## YOUR INSTRUCTIONS:
Begin at the line below that has "bpy.context.view_layer.objects.active = ob" and stop after the line that has "a = math.atan2(y - CY, x - CX)". Please restate only those lines, word for word.
>>
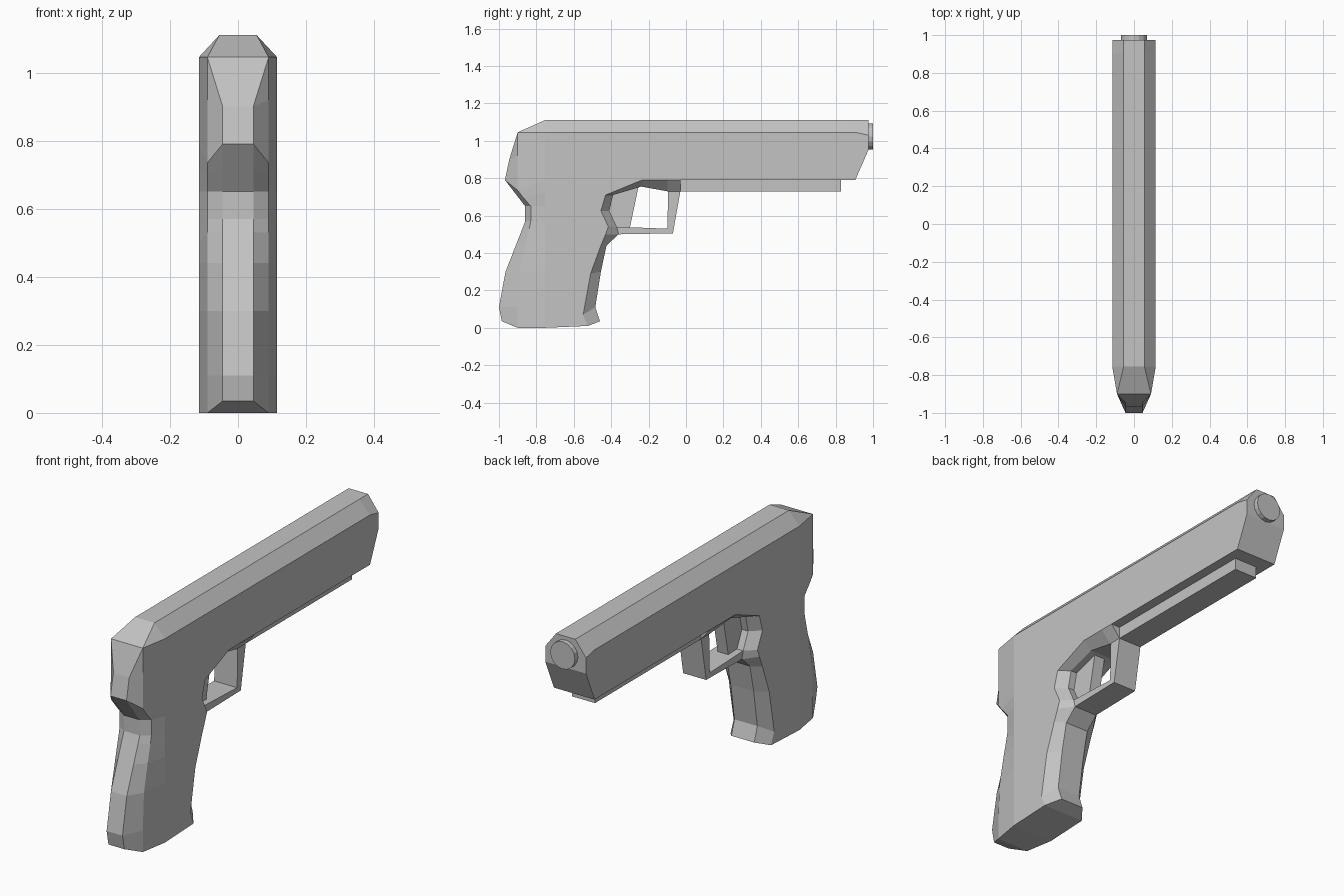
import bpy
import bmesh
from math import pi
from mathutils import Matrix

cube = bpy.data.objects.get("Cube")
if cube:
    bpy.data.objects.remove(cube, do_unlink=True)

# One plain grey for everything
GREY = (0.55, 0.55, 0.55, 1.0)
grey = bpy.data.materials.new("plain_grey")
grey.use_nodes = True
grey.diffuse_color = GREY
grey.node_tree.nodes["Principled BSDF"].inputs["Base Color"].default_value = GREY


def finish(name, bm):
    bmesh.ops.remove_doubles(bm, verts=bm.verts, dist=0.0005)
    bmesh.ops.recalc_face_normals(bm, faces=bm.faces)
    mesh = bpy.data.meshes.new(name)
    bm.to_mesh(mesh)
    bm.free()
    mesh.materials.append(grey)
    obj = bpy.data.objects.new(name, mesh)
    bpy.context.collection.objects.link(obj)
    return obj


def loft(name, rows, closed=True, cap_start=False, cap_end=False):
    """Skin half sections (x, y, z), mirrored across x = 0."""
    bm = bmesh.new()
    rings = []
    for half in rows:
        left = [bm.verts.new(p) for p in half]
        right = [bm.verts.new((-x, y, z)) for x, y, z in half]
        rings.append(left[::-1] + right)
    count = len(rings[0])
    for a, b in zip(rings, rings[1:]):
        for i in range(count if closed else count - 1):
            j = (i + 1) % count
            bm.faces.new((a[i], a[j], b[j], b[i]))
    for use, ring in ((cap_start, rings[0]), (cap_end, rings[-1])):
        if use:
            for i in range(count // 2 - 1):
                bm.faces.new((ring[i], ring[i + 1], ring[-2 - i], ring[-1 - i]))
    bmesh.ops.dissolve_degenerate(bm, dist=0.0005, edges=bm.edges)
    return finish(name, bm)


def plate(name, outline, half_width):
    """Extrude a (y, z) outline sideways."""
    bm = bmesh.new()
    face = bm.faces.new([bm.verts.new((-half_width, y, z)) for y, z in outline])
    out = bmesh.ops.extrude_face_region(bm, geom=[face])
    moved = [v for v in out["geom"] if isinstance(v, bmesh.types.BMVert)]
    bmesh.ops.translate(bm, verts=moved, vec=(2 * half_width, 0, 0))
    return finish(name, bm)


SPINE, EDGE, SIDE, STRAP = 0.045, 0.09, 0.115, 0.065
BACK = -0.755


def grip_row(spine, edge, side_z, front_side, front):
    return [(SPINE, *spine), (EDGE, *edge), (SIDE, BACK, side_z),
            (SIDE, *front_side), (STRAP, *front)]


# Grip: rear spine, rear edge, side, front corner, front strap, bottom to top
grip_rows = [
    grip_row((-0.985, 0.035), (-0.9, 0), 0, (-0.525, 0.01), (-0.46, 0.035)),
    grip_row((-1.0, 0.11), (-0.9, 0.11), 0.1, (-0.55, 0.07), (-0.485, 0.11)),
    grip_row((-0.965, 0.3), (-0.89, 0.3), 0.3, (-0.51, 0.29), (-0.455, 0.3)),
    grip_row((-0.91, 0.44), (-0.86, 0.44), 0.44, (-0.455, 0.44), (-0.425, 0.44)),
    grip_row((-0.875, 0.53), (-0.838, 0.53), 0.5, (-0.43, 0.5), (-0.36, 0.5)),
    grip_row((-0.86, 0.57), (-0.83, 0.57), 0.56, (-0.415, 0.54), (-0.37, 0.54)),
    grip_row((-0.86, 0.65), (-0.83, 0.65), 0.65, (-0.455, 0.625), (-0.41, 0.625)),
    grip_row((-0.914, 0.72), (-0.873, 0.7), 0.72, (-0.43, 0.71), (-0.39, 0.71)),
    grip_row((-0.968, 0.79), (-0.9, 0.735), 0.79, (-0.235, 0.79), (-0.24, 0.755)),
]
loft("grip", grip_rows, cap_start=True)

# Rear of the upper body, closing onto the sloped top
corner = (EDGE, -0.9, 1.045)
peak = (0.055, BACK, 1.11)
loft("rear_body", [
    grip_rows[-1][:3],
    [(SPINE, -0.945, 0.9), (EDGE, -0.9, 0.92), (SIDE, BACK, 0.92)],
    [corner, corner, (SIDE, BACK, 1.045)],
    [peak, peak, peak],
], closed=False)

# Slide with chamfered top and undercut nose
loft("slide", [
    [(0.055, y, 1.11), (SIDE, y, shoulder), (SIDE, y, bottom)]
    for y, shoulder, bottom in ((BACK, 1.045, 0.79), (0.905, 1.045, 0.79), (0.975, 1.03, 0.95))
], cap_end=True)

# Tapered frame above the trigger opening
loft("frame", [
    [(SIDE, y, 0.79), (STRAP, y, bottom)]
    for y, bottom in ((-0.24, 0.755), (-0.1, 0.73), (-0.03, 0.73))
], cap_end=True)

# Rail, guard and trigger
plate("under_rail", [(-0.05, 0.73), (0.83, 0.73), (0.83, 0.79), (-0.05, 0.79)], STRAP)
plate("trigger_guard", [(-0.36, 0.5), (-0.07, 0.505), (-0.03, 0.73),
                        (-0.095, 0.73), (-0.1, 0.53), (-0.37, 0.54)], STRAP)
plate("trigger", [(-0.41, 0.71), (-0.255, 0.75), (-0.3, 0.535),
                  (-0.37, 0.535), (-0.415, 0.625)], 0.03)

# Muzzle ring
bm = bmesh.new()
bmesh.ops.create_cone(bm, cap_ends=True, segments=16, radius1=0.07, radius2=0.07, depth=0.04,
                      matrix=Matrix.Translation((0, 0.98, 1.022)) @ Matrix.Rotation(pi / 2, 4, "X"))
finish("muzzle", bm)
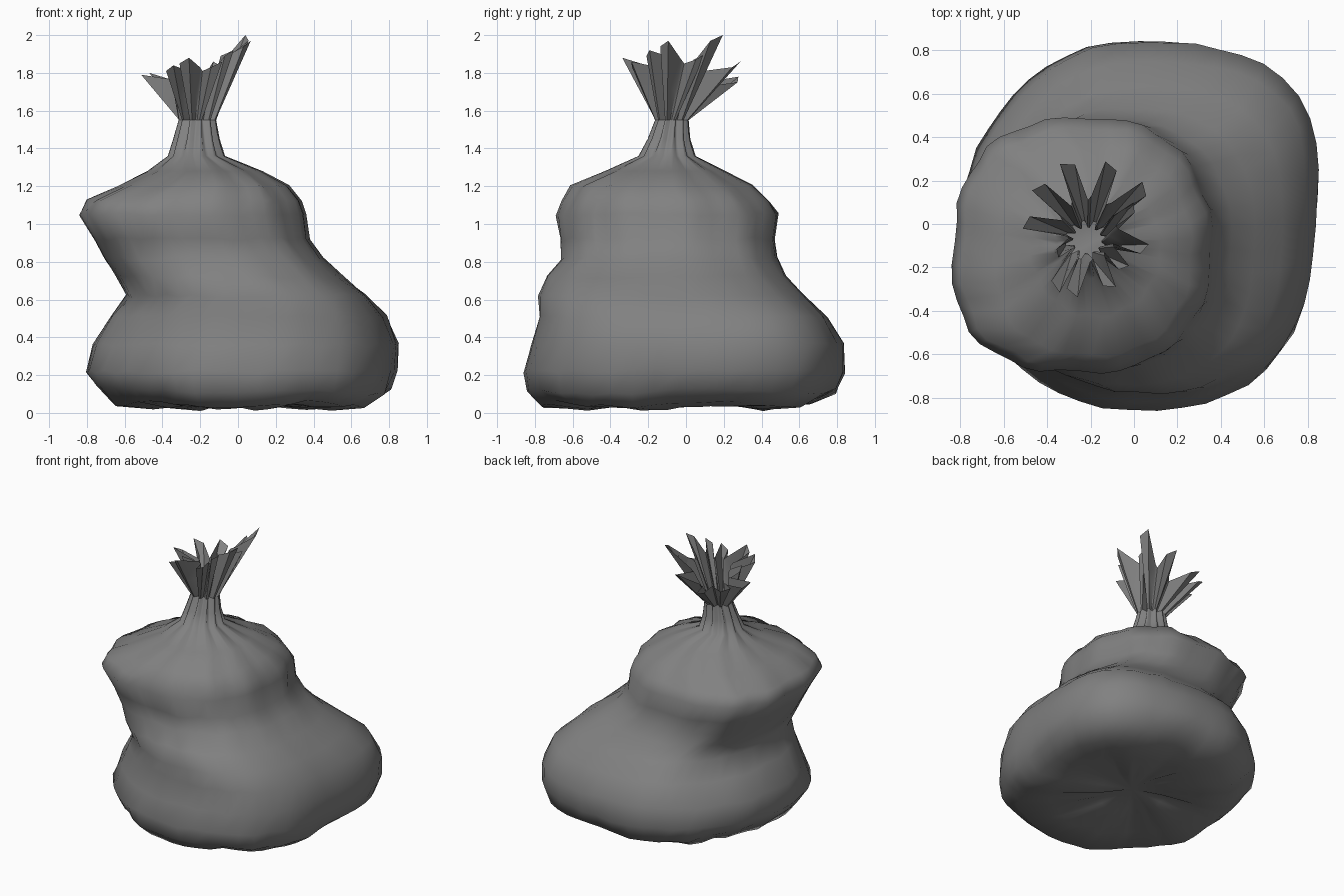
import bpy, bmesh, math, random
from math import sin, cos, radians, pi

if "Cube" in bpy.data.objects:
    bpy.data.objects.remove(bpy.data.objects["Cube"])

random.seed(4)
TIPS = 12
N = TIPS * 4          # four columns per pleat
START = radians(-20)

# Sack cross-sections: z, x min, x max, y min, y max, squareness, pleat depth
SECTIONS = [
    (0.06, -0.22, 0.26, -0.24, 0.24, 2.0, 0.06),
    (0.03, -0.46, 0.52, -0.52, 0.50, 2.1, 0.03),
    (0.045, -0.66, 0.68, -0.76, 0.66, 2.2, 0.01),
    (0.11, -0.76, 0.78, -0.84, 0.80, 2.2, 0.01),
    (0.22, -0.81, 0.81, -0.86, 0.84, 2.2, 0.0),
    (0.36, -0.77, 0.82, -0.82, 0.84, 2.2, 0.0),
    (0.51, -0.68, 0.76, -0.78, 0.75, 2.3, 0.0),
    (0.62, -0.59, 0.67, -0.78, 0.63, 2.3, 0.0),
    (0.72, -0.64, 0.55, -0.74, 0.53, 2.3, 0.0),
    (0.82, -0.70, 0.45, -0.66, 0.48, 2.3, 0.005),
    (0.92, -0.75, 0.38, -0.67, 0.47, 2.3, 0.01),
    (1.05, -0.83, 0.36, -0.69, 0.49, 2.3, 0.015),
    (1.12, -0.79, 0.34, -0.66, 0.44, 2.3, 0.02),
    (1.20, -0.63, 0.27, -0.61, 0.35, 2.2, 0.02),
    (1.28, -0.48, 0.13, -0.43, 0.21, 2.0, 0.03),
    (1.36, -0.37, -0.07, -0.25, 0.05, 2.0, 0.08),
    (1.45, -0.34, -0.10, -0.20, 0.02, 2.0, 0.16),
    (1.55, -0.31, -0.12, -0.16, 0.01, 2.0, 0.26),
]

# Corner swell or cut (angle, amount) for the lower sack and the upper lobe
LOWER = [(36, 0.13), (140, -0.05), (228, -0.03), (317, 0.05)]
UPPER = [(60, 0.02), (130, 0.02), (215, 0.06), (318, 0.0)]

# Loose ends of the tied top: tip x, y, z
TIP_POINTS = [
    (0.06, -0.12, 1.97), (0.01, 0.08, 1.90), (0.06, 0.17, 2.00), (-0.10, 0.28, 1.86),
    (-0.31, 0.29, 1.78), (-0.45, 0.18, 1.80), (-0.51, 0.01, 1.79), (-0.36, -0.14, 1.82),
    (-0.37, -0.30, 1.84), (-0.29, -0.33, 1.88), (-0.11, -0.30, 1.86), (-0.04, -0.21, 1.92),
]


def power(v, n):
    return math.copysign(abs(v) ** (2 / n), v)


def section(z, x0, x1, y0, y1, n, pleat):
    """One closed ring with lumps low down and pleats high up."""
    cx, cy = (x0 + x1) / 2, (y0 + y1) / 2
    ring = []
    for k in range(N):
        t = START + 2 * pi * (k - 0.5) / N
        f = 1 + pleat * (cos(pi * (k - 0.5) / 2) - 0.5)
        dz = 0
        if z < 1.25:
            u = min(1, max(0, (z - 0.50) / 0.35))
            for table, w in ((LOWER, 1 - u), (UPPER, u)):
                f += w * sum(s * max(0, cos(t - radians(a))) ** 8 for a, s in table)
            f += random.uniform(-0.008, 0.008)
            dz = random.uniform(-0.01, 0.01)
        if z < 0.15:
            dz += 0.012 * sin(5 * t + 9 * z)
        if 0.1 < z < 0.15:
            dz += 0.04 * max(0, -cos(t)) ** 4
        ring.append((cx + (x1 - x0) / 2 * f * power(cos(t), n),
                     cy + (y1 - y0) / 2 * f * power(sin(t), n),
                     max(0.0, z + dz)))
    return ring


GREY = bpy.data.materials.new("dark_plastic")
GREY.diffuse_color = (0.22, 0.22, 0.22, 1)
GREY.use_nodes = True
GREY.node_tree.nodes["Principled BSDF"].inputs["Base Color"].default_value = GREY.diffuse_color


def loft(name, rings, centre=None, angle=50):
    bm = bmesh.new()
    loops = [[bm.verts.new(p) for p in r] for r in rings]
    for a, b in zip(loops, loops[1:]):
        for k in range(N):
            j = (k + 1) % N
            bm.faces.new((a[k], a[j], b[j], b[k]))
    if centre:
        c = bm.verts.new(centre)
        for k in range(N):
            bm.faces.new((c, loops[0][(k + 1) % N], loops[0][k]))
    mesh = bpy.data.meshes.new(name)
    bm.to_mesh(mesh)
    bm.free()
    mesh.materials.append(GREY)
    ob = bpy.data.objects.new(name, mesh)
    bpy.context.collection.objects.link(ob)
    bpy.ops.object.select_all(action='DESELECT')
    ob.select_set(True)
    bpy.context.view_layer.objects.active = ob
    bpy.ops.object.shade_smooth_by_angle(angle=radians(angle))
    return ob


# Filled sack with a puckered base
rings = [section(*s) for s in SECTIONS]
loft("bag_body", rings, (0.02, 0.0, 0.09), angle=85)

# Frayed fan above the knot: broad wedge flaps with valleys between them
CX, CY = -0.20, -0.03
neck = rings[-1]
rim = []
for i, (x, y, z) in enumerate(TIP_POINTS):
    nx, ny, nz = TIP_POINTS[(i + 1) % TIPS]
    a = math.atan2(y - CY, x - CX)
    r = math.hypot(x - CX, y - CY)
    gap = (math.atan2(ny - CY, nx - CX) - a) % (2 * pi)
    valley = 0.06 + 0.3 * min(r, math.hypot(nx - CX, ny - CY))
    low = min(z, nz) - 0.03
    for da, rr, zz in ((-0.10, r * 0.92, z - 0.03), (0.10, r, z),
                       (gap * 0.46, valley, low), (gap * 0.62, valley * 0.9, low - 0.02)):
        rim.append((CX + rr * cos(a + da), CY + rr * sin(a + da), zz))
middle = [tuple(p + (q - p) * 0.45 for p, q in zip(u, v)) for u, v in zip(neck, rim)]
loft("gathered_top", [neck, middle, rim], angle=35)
<<
## ANSWER TO THE EXERCISE:
    bpy.context.view_layer.objects.active = ob
    bpy.ops.object.shade_smooth_by_angle(angle=radians(angle))
    return ob


# Filled sack with a puckered base
rings = [section(*s) for s in SECTIONS]
loft("bag_body", rings, (0.02, 0.0, 0.09), angle=85)

# Frayed fan above the knot: broad wedge flaps with valleys between them
CX, CY = -0.20, -0.03
neck = rings[-1]
rim = []
for i, (x, y, z) in enumerate(TIP_POINTS):
    nx, ny, nz = TIP_POINTS[(i + 1) % TIPS]
    a = math.atan2(y - CY, x - CX)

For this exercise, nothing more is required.